The news coming out of Japan these days is not good.
First, the Japanese government confirmed that the crippled Fukushima Daiichi nuclear plant has been leaking an estimated 300 tonnes of radioactive water into the Pacific Ocean each day. The leaks have apparently been going on since the March 2011 earthquake and tsunami that caused three reactors in the plant to melt down.
Japan’s Nuclear Regulation Authority (NRA) called the situation an emergency and Prime Minister Shinzo Abe called it “an urgent problem.” The consensus among independent scientists is that Tepco, the plant’s operator, is incapable of stopping the discharge into the sea, which it has kept secret for more than two years.
It was discovered after the NRA detected strontium and tritium in a monitoring well at the plant site. When found out, the company apologized.
But it gets worse.
On Aug. 14, Reuters reported that Tepco was preparing to remove 400 tonnes of “highly irradiated” spent fuel from the severely damaged Reactor Four building.
The operation, set to start in November and expected to take one year, has never been attempted on this scale and, according to nuclear experts, “is fraught with danger, including the possibility of a large release of radiation if a fuel assembly breaks, gets stuck or gets too close to an adjacent bundle,” the news agency reported.
The radiation contained in the fuel pools in Reactor Four is equivalent to 14,000 times the amount released in the atomic bomb attack on Hiroshima 68 years ago, the Reuters report said.
In their World Nuclear Industry Status Report 2013, independent scientists Mycle Schneider and Antony Froggat wrote: “Full release from the Unit-4 spent fuel pool, without any containment or control, could cause by far the most serious radiological disaster to date.”
In other words, the devastation would be worse than Chernobyl, worse than the 2011 Fukushima meltdowns, although no one can say how much worse.
The operation is necessary, however, because the chance of Fukushima being hit by a magnitude 7.0 earthquake was estimated last year at 98 per cent within three years. And that, according to the experts, could cause the fuel pool structure to collapse and start another chain reaction.
The seriousness of the situation cannot be overstated. It is truly a global crisis. A host of observers have called for a team of the world’s top scientists to take over the entire clean-up, especially in light of Tepco’s miserable track record of missteps and misinformation.
This week, however, Japan’s nuclear regulator approved a plan for Tepco to carry out the clean-up, expected to take 40 years and cost billions that the company said it doesn’t have.
Health officials in B.C. assure us that there is nothing to worry about from radioactive water pouring daily into the Pacific. It is, after all, a big ocean.
But the danger of “radiological disaster” from Reactor Four is real. For the Japanese it’s a living nightmare, and for the west coast of North America, it is a legitimate threat.

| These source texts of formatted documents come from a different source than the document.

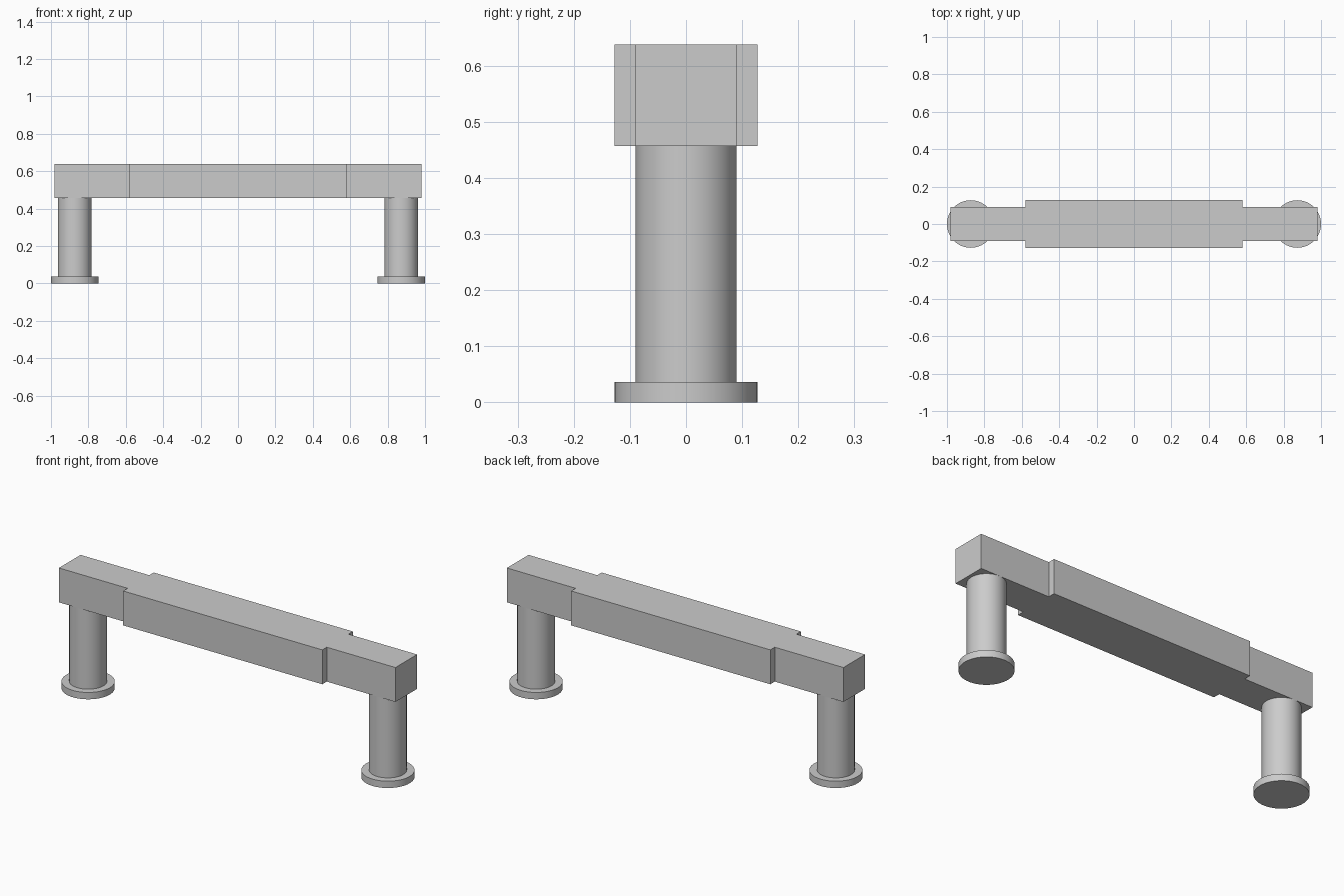
import bpy, bmesh

cube = bpy.data.objects.get("Cube")
if cube:
    bpy.data.objects.remove(cube, do_unlink=True)

METAL = (0.6, 0.6, 0.6, 1.0)
metal = bpy.data.materials.new("light grey metal")
metal.use_nodes = True
metal.diffuse_color = METAL
metal.node_tree.nodes["Principled BSDF"].inputs["Base Color"].default_value = METAL

BAR_BOTTOM, BAR_TOP = 0.457, 0.638
BAR_END, GRIP_END = 0.98, 0.58
NARROW, WIDE = 0.09, 0.127
POST_X = 0.873
FOOT_TOP = 0.036


def add_cylinder(name, x, radius, bottom, top):
    bpy.ops.mesh.primitive_cylinder_add(
        vertices=64, radius=radius, depth=top - bottom,
        location=(x, 0, (bottom + top) / 2))
    obj = bpy.context.object
    obj.name = name
    obj.data.materials.append(metal)
    bpy.ops.object.shade_smooth_by_angle()


# Handle bar: stepped outline, wider along the grip, extruded upward
quarter = [(BAR_END, NARROW), (GRIP_END, NARROW), (GRIP_END, WIDE)]
half = quarter + [(-x, y) for x, y in reversed(quarter)]
outline = half + [(-x, -y) for x, y in half]
bm = bmesh.new()
face = bm.faces.new([bm.verts.new((x, y, BAR_BOTTOM)) for x, y in outline])
result = bmesh.ops.extrude_face_region(bm, geom=[face], use_keep_orig=True)
top_verts = [v for v in result["geom"] if isinstance(v, bmesh.types.BMVert)]
bmesh.ops.translate(bm, verts=top_verts, vec=(0, 0, BAR_TOP - BAR_BOTTOM))
bmesh.ops.recalc_face_normals(bm, faces=bm.faces)
mesh = bpy.data.meshes.new("handle_bar")
bm.to_mesh(mesh)
bm.free()
mesh.materials.append(metal)
bpy.context.collection.objects.link(bpy.data.objects.new("handle_bar", mesh))

# Round posts, each on a flanged foot
for side, sign in (("left", 1), ("right", -1)):
    add_cylinder(side + "_post", sign * POST_X, NARROW, FOOT_TOP, BAR_BOTTOM)
    add_cylinder(side + "_foot", sign * POST_X, WIDE, 0, FOOT_TOP)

If we had a responsible government, we would be told about the risks from Reactor Four. People could take measures to protect themselves and their families in the event that an earthquake or blunder by Tepco caused the unspeakable to occur.
But as far as our government is concerned, Canadians just can’t handle the truth.